Agrichar should not be crufted up with political baggage or tainted by association with the various climate hysteria inspired carbon wheezes. That it sequesters carbon in a more durable form than forests or other organic forms is a plus, but not its primary value. It is just one of the multiple benefits of agrichar. That fact should not be lost in a blaze of hype. It's the wrong message.Back40's comments make good sense. Consider that terra preta has serious political problems in the offing. Charcoal production as a tool to combat global warming can be understandably counterintuitive. Char's mode of action in the soil is only partly understood, the degree of benefit to the soil is not well documented. Claimed char additions may be difficult to monitor.
Various blog and forum posts ask: Does the fuel value of charcoal provide a dangerous incentive to divert agrichar to fuel use? To overharvest biomass? Can the reality of terra preta nova be separated from marketing pitches by commercial pyrolysis interests?
In this environment, poor marketing choices will hurt the prospects of terra preta. We terra preta advocates need to distinguish our advocacy for improved soil from our advocacy of commercial pyrolysis and of char carbon sequestration. The value of char as a soil amendment can, and must, stand on its own merits. Only successful implementation of terra preta nova in stand alone and market driven settings can validate the fundamental benefits of biochar.
The agricultural value of charcoal is competing well with its fuel value at a market price of about $100/ton. Agrichar doesn't appear to need carbon sequestration subsidies, and at $4 a metric ton CO2, maybe it isn't even worth the paperwork.
Charcoal is fairly simple, and generally profitable to produce. The pyrolysis process used to produce char is adaptable and scalable. It can be used to co-generate heat, nitrogen fertilizer, hydrogen fuel and/or electrical power, indicating ample incentives to increase charcoal supply capacity. Rising fuel prices seem certain to increase the supply of charcoal.
The price of charcoal is driven mostly by its value as fuel. Coke, originally derived from coal to replace charcoal, cost about $100/ton in late 2006, which seems to also be about the same price as charcoal at the time. Significant quantities of charcoal are used in Japan for agriculture at these market prices.
Proponents of terra preta hope to speed adoption by subsidizing it with carbon credits. Currently CO2 sequestering goes for about $4 per metric ton on the carbon credit market.

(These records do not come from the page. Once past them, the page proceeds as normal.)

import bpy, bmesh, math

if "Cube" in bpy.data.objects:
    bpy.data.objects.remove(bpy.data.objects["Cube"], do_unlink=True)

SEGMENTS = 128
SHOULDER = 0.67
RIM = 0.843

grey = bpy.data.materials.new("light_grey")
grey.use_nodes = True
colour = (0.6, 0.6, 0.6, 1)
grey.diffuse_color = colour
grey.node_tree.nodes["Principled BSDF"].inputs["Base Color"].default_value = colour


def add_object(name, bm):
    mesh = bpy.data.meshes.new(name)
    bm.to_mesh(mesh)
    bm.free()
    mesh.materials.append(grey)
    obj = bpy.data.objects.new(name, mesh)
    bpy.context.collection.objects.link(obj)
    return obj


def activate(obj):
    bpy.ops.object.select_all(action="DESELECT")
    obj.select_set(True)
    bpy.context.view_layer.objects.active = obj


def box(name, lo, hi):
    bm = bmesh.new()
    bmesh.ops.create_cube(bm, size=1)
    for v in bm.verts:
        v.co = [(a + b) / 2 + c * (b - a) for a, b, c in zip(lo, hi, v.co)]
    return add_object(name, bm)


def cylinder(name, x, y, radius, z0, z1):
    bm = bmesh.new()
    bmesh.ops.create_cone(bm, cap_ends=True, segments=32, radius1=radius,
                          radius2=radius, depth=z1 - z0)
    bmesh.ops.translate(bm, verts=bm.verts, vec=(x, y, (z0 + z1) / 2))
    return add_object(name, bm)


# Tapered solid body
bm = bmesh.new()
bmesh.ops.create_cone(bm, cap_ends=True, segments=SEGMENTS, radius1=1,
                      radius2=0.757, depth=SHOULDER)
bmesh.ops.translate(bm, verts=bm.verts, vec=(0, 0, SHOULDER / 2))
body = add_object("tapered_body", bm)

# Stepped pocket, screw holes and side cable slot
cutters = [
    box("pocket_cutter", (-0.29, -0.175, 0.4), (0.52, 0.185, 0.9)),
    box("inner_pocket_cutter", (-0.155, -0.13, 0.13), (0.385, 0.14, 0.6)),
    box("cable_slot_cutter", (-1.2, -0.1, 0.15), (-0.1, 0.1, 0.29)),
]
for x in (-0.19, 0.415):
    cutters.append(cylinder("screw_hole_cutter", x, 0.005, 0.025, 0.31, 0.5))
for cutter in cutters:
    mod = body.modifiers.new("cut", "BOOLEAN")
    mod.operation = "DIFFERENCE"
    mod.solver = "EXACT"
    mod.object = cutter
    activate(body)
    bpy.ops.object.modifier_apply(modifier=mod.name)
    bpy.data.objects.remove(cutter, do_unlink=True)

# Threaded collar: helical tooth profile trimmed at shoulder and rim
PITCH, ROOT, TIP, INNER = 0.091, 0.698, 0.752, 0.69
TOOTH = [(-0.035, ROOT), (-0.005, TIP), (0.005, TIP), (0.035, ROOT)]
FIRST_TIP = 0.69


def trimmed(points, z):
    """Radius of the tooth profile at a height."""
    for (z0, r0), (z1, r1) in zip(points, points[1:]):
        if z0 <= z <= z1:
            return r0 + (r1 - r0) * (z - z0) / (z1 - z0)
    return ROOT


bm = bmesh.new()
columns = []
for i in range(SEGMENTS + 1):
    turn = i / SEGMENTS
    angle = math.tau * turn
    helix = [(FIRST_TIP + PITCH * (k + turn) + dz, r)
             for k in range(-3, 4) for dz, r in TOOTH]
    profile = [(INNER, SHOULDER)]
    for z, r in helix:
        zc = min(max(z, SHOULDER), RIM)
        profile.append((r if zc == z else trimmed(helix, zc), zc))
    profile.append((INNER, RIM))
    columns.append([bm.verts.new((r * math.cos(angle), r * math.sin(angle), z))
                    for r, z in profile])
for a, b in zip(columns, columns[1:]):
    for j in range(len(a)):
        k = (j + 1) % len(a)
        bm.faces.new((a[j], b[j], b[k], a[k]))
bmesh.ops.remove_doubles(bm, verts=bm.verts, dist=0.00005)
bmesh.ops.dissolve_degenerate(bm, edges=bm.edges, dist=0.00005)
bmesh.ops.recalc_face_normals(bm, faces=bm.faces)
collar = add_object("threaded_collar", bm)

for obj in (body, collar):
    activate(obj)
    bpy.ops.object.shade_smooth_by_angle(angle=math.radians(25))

Carbon dioxide units at full molecular weight can be converted into carbon units by dividing by 44/12 (see endnotes here). Thus the carbon credit value of amending soil with charcoal is currently $14.67 per metric ton, or $13.31 per ton. This could be a nice kicker but the soil amendment value of charcoal, at $100/ton, is the significant component.

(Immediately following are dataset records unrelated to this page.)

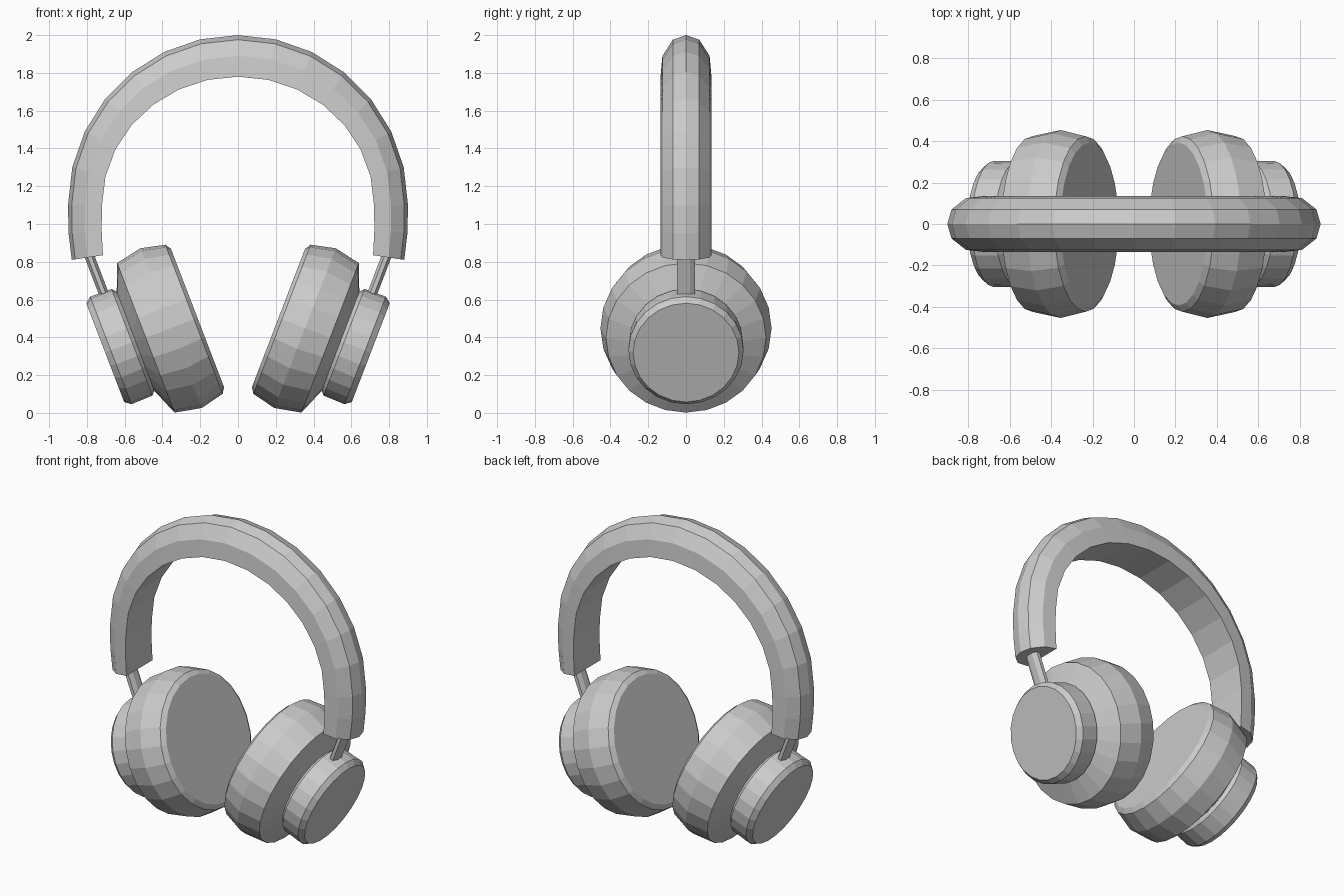
import bpy, bmesh, math

if "Cube" in bpy.data.objects:
    bpy.data.objects.remove(bpy.data.objects["Cube"])

grey = bpy.data.materials.new("plain grey")
grey.diffuse_color = (0.6, 0.6, 0.6, 1)
grey.use_nodes = True
grey.node_tree.nodes["Principled BSDF"].inputs["Base Color"].default_value = grey.diffuse_color

TILT = math.radians(21)
CA, SA = math.cos(TILT), math.sin(TILT)


def tilted(side, s, y, t):
    """s runs outward along the cup axis, t runs up along the tilted face."""
    return (side * (s * CA + t * SA), y, -s * SA + t * CA)


def loft(name, rings):
    """Skin closed rings of equal length and cap both ends."""
    bm = bmesh.new()
    vs = [[bm.verts.new(p) for p in ring] for ring in rings]
    n = len(vs[0])
    for a, b in zip(vs, vs[1:]):
        for i in range(n):
            j = (i + 1) % n
            bm.faces.new((a[i], a[j], b[j], b[i]))
    bm.faces.new(vs[0])
    bm.faces.new(vs[-1])
    bmesh.ops.recalc_face_normals(bm, faces=bm.faces)
    me = bpy.data.meshes.new(name)
    bm.to_mesh(me)
    bm.free()
    me.materials.append(grey)
    ob = bpy.data.objects.new(name, me)
    bpy.context.collection.objects.link(ob)


def turned(name, side, profile, t0, n=24):
    rings = []
    for s, r in profile:
        rings.append([tilted(side, s, r * math.cos(2 * math.pi * k / n),
                             t0 + r * math.sin(2 * math.pi * k / n)) for k in range(n)])
    loft(name, rings)


# headband: (inner, outer) point pairs along the arch
right = [((0.715, 0.835), (0.88, 0.81)), ((0.722, 0.97), (0.897, 0.95))]
arch = []
N = 14
for k in range(N + 1):
    a = math.pi * k / N
    c, s = math.cos(a), math.sin(a)
    arch.append(((0.72 * c, 1.1 + 0.68 * s), (0.9 * c, 1.1 + 0.9 * s)))
left = [((-i[0], i[1]), (-o[0], o[1])) for i, o in reversed(right)]
section = [(0, -0.135), (0.5, -0.125), (0.89, -0.07), (1, 0),
           (0.89, 0.07), (0.5, 0.125), (0, 0.135)]
loft("headband", [[(i[0] + (o[0] - i[0]) * f, y, i[1] + (o[1] - i[1]) * f)
                   for f, y in section] for i, o in right + arch + left])

cushion = [(0.02, 0.393), (0.04, 0.423), (0.17, 0.453), (0.313, 0.424), (0.375, 0.27)]
housing = [(0.345, 0.25), (0.37, 0.28), (0.39, 0.302), (0.51, 0.305), (0.542, 0.28)]

for side, label in ((1, "right"), (-1, "left")):
    # ear cushion and outer housing
    turned("ear_cushion_" + label, side, cushion, 0.546)
    turned("outer_housing_" + label, side, housing, 0.55)
    # flat slider rod joining housing to headband
    loft("slider_rod_" + label, [
        [tilted(side, 0.437 + 0.028 * math.cos(math.pi * (k + 0.5) / 4),
                0.053 * math.sin(math.pi * (k + 0.5) / 4), t) for k in range(8)]
        for t in (0.78, 1.08)])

Note: Image from Flickr by carlosjwj (Location: Korogocho, Nairobe)